Put on a jacket. We’re going for a walk around the alphabet. For children to really learn a new concept, it is helpful to input the information in all manner of ways. To learn the alphabet children need to hear it, say it, sing it, feel it, manipulate it, roll it, and more and do these things over and over and over. For another way to experience it, take an alphabet walk. I like to introduce this by reading the book Alphabet City by Stephen T. Johnson.
If you do not have the book, notice something in your neighborhood that makes a letter of the alphabet. Go for a walk and see what else you can find. Take a list of the letters and mark each one off as you find it. STOP signs are good for 4 letters. Some house trim looks like L’s and K’s. An upright and top for a fence could be a T. Find a few today, save the list, and soon those letters will be popping up all over the place. A-maZing, isn’t it?
Not all children are interested in school-type work. Learning the letters of the alphabet does not appeal to all kids. But there are ways to engage reluctant children in learning activities. Hands-on materials capture attention and motivate. Voices practiced letters of the alphabet, yesterday. Today, fingers get a turn. Play-dough or plasticine are just right. Did you know that one lump of play-dough can make all the letters of the alphabet? Amazing! Beautiful! Clever! D…you get the idea. Roll some long shapes and bend them to make the letters–the capital or upper case ones, first. Doing all 26 at a time requires a great deal of patience so break the task up into a few letters now and more later. Make some favorite letters. One time, do the letters round. Another day, do them again and make them flat. Sometimes skinny, sometimes fat, sometimes plain, or fancy.. like that. Learning the letters is easier when it’s fun.
When children arrive in kindergarten and throughout the year, they will be doing all kinds of alphabet activities with their teachers. Children who have some familiarity with letters and sounds even before starting school are much more capable to tackle these tasks. Some programs assess children’s alphabet knowledge as part of evaluating readiness for school. For … Continue reading Kindergarten Readiness – Sing to Learn the ABC’s
Motivating children to want to learn about all those squiggles on a page and what they mean can be done by cooking together. Here’s a fun recipe to make mud that good enough to eat! Measure into the blender 1 cup of milk, 1/2 banana, 2 tablespoons of cocoa powder, and 2 or 3 ice … Continue reading Yummy Mud
Writing experiences can start before children are independently reading. A fundamental concept for learning to read is the understanding that print is a kind of talking written down. The squiggles on the page carry meaning. The earlier mud activities, walking in the rain to see puddles, talking about them, playing with muddy-colored play-dough, listening to … Continue reading Kindergarten Readiness – Once Upon a Mud Puddle

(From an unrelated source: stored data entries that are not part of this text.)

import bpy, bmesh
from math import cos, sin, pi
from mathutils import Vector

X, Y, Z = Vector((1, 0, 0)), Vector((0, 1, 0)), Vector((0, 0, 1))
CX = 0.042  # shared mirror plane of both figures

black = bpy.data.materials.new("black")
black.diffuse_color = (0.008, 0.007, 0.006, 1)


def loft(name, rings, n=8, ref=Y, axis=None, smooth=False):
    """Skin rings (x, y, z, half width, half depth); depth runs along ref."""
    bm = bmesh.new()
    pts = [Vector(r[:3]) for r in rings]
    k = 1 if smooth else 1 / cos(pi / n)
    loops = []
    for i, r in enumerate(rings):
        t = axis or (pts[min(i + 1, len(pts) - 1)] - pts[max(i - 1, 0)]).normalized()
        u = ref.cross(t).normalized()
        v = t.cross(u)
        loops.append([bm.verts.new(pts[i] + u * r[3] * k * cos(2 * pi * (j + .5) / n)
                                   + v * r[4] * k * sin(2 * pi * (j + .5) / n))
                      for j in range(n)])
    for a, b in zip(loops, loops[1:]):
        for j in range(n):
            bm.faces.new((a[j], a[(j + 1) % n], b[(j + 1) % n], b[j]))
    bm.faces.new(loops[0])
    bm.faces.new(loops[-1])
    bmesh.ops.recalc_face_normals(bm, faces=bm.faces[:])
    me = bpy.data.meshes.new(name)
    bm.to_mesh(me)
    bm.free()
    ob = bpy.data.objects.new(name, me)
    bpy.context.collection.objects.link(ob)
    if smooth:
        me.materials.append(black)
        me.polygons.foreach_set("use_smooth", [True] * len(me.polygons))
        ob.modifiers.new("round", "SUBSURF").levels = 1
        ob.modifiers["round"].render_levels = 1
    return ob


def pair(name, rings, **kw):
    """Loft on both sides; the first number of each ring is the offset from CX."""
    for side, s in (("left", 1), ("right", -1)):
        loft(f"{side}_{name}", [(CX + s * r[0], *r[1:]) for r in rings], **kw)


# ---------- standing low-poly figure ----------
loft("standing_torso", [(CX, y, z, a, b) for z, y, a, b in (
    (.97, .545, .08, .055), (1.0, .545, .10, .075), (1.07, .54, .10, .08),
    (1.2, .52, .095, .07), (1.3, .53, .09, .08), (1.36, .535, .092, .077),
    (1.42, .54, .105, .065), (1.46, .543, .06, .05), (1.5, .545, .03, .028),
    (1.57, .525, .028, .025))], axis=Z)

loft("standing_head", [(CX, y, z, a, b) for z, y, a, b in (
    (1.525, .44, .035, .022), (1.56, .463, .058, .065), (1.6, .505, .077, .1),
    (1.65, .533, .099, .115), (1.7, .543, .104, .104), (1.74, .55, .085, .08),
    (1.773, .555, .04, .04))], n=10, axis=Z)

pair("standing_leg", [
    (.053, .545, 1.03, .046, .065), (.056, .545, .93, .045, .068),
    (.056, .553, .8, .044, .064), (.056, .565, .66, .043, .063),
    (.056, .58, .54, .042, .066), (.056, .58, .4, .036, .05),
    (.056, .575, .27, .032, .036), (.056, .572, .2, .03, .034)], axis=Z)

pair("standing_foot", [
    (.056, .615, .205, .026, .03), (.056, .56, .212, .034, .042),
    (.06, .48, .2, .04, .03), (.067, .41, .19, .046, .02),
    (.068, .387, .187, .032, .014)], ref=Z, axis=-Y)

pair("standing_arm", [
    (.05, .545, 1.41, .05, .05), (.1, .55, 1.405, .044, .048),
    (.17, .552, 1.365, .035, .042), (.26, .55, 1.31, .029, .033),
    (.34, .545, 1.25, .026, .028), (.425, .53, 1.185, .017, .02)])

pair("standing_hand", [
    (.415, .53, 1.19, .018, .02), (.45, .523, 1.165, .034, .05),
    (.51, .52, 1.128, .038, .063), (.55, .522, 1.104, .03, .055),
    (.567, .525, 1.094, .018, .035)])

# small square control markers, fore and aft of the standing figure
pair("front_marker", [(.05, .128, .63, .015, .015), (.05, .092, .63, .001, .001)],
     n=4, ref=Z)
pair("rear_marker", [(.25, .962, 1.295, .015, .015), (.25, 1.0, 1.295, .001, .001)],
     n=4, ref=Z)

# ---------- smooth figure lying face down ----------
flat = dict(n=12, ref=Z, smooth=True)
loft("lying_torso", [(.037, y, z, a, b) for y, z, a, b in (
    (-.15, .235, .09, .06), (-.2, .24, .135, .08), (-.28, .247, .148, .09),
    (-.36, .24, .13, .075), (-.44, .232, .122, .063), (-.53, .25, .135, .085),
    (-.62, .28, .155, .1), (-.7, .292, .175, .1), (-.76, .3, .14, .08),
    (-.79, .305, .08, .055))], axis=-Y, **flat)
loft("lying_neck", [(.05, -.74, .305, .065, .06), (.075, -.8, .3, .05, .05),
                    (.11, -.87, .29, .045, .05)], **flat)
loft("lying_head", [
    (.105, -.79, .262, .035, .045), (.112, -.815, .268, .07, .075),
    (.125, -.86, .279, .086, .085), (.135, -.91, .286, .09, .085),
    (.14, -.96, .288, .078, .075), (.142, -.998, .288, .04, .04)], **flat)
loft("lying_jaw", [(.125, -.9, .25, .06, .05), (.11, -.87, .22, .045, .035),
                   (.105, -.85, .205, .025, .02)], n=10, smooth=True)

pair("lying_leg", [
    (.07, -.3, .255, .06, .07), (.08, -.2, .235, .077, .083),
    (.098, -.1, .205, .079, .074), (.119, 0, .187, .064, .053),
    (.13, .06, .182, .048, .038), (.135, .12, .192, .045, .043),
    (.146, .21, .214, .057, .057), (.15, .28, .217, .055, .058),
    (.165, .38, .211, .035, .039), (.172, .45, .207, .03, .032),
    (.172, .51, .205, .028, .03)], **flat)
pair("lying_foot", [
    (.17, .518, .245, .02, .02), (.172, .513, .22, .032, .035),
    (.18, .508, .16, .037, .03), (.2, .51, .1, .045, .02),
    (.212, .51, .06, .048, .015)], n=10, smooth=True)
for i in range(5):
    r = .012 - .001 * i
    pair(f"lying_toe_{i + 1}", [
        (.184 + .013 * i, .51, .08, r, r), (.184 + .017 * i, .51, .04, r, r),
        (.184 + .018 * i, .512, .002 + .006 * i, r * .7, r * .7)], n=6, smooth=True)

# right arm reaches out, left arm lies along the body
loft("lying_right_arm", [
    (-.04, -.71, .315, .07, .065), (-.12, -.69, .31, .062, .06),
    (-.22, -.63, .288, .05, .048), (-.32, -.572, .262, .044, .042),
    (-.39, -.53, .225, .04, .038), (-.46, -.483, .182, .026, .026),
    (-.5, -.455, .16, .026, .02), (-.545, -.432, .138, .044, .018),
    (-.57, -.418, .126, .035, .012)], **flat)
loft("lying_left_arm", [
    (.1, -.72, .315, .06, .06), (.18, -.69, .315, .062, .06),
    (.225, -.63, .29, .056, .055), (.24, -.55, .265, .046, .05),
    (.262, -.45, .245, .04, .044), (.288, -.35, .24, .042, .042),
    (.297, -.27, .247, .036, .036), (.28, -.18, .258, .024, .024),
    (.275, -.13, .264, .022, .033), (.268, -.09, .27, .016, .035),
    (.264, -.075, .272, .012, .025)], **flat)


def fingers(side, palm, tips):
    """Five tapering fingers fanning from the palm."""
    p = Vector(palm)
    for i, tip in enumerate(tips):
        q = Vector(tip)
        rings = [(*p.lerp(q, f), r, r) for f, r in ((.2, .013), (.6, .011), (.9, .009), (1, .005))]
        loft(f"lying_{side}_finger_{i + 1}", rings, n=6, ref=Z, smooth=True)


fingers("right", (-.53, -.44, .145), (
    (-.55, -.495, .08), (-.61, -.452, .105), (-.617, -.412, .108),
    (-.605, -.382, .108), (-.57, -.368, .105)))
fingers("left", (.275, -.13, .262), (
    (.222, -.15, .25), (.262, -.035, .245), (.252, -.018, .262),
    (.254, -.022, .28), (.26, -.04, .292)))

Of all the activities that parents and caregivers can do to get children ready for school, reading books and stories with them is the most important! Since we’re talking about mud, here are a few of my favorite muddy books. Pigs in the Mud, in the Middle of the Rud by Lynn Plourde Puddleman by … Continue reading Mud Books

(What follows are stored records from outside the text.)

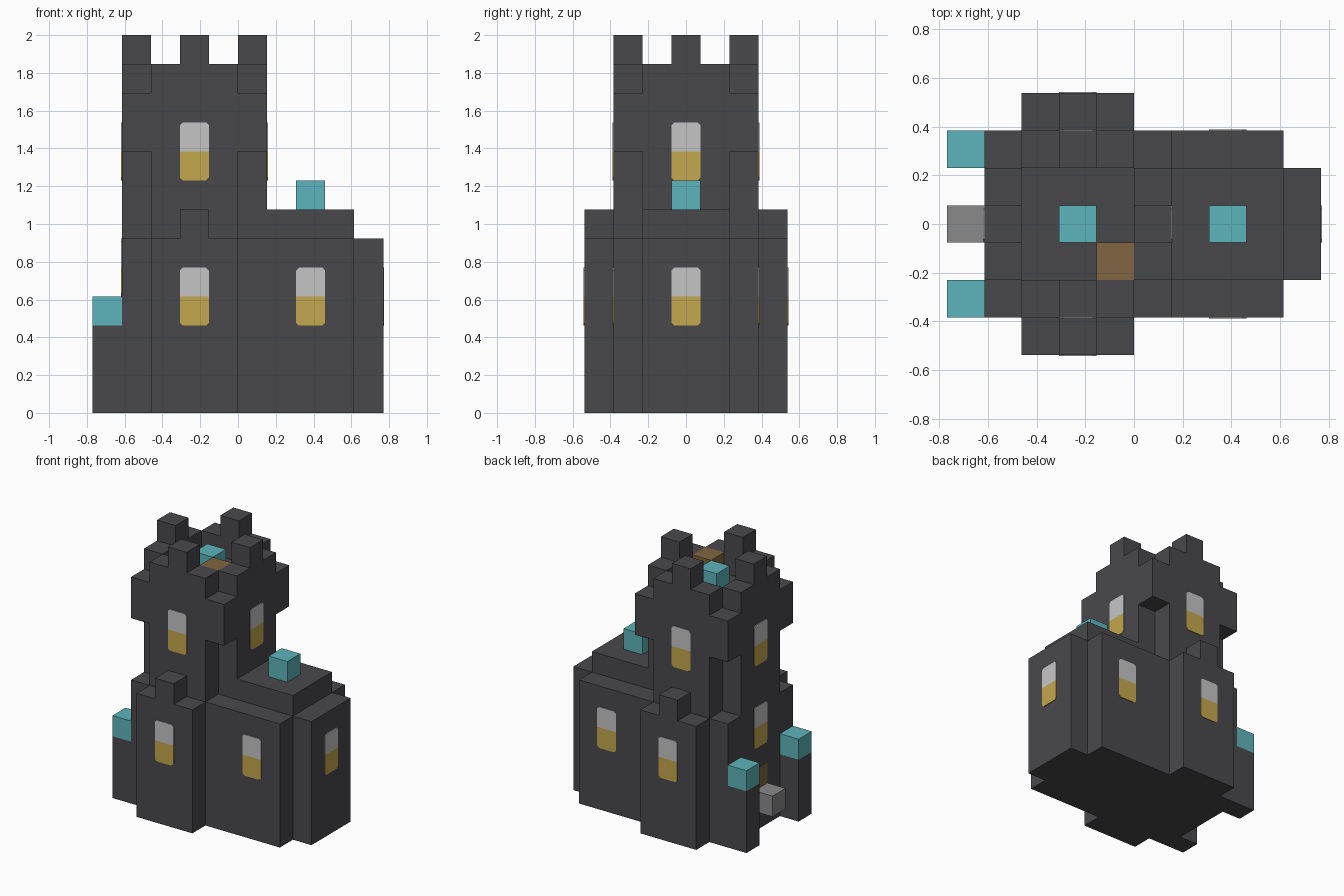
import bpy, bmesh, math
from mathutils import Vector, Matrix

cube = bpy.data.objects.get("Cube")
if cube:
    bpy.data.objects.remove(cube, do_unlink=True)

U = 2 / 13  # one block


def material(name, rgb):
    lin = [((c / 255 + 0.055) / 1.055) ** 2.4 for c in rgb] + [1]
    m = bpy.data.materials.new(name)
    m.use_nodes = True
    m.diffuse_color = lin
    m.node_tree.nodes["Principled BSDF"].inputs["Base Color"].default_value = lin
    return m


STONE = material("dark stone", (73, 72, 76))
CYAN = material("cyan", (92, 181, 187))
PANE = material("pale glass", (197, 197, 198))
GLOW = material("yellow glass", (195, 167, 77))
WOOD = material("brown wood", (129, 101, 65))
GREY = material("grey stone", (138, 138, 138))


def add(name, bm, mat):
    bmesh.ops.recalc_face_normals(bm, faces=bm.faces)
    me = bpy.data.meshes.new(name)
    bm.to_mesh(me)
    bm.free()
    me.materials.append(mat)
    ob = bpy.data.objects.new(name, me)
    bpy.context.collection.objects.link(ob)
    return ob


def prism(name, outline, depth, mat, matrix):
    """Extrude a flat outline along its local z."""
    bm = bmesh.new()
    face = bm.faces.new([bm.verts.new((x, y, 0)) for x, y in outline])
    top = bmesh.ops.extrude_face_region(bm, geom=[face])["geom"]
    bmesh.ops.translate(bm, vec=(0, 0, depth),
                        verts=[v for v in top if isinstance(v, bmesh.types.BMVert)])
    bm.transform(matrix)
    return add(name, bm, mat)


def box(name, x, y, z, mat=STONE):
    """Box from block ranges on each axis."""
    outline = [(x[0], y[0]), (x[1], y[0]), (x[1], y[1]), (x[0], y[1])]
    return prism(name, outline, z[1] - z[0], mat,
                 Matrix.Scale(U, 4) @ Matrix.Translation((0, 0, z[0])))


def plate(name, outline, pos, angle, mat):
    """Thin upright plate; angle 0 faces the front."""
    m = (Matrix.Translation(Vector(pos) * U) @ Matrix.Rotation(angle, 4, 'Z')
         @ Matrix.Rotation(math.pi / 2, 4, 'X') @ Matrix.Scale(U, 4))
    return prism(name, outline, 0.03, mat, m)


def window(name, pos, angle):
    h, c = 0.5, 0.1
    lower = [(-h, 1), (-h, c), (c - h, 0), (h - c, 0), (h, c), (h, 1)]
    upper = [(x, 2 - y) for x, y in lower]
    plate(name + "_lower", lower, pos, angle, GLOW)
    plate(name + "_upper", upper, pos, angle, PANE)


# Main hall and side wing
box("main_hall", (-4, 4), (-2.5, 2.5), (0, 6))
box("wing_bay", (4, 5), (-1.5, 1.5), (0, 6))
box("wing_roof", (1, 4), (-1.5, 1.5), (6, 7))
box("wing_roof_lamp", (2, 3), (-0.5, 0.5), (7, 8), CYAN)

# Front and back buttresses, entrance pillars
for side, s in (("front", -1), ("back", 1)):
    box(side + "_buttress", (-3, 0), sorted((2.5 * s, 3.5 * s)), (0, 6))
    box(side + "_buttress_merlon", (-2, -1), sorted((2.5 * s, 3.5 * s)), (6, 7))
    ys = sorted((1.5 * s, 2.5 * s))
    box(side + "_entrance_pillar", (-5, -4), ys, (0, 3))
    box(side + "_entrance_lamp", (-5, -4), ys, (3, 4), CYAN)

# Tower shaft with notched corners
quarter = [(2.5, -1.5), (2.5, 1.5), (1.5, 1.5)]
cross = []
for k in range(4):
    for px, py in quarter:
        v = Matrix.Rotation(k * math.pi / 2, 2) @ Vector((px, py))
        cross.append((v.x - 1.5, v.y))
prism("tower_shaft", cross, 3, STONE,
      Matrix.Scale(U, 4) @ Matrix.Translation((0, 0, 6)))
box("tower_head", (-4, 1), (-2.5, 2.5), (9, 11))

# Parapets and merlons
for side, s in (("front", -1), ("back", 1)):
    ys = sorted((1.5 * s, 2.5 * s))
    box(side + "_parapet", (-3, 0), ys, (11, 12))
    box(side + "_merlon", (-2, -1), ys, (12, 13))
for side, x in (("right", -4), ("left", 0)):
    box(side + "_parapet", (x, x + 1), (-1.5, 1.5), (11, 12))
    box(side + "_merlon", (x, x + 1), (-0.5, 0.5), (12, 13))
box("tower_lamp", (-2, -1), (-0.5, 0.5), (11, 12), CYAN)
box("tower_crate", (-1, 0), (-1.5, -0.5), (11, 12), WOOD)

# Door and step
plate("door", [(-0.5, 0), (0.5, 0), (0.5, 2), (-0.5, 2)], (-4, 0, 1), -math.pi / 2, WOOD)
box("door_step", (-5, -4), (-0.5, 0.5), (1, 2), GREY)

# Windows
for side, s, a in (("front", -1, 0), ("back", 1, math.pi)):
    window(side + "_buttress_window", (-1.5, 3.5 * s, 3), a)
    window(side + "_hall_window", (2.5, 2.5 * s, 3), a)
    window(side + "_tower_window", (-1.5, 2.5 * s, 8), a)
for side, x, a in (("left", 1, math.pi / 2), ("right", -4, -math.pi / 2)):
    window(side + "_tower_window", (x, 0, 8), a)
window("left_bay_window", (5, 0, 3), math.pi / 2)
window("right_hall_window", (-4, 0, 4), -math.pi / 2)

Yesterday, we walked outside to observe puddles. Today, those same puddles will help kids learn some new vocabulary. Were the puddles deep or shallow, big or small, wide or narrow? What other words will tell us about puddles? Splishy and splashy, murky or flashy. Here’s a poem about puddles: Rain, rain, falls on the street. … Continue reading Kindergarten Readiness – Puddle Vocab and Poetry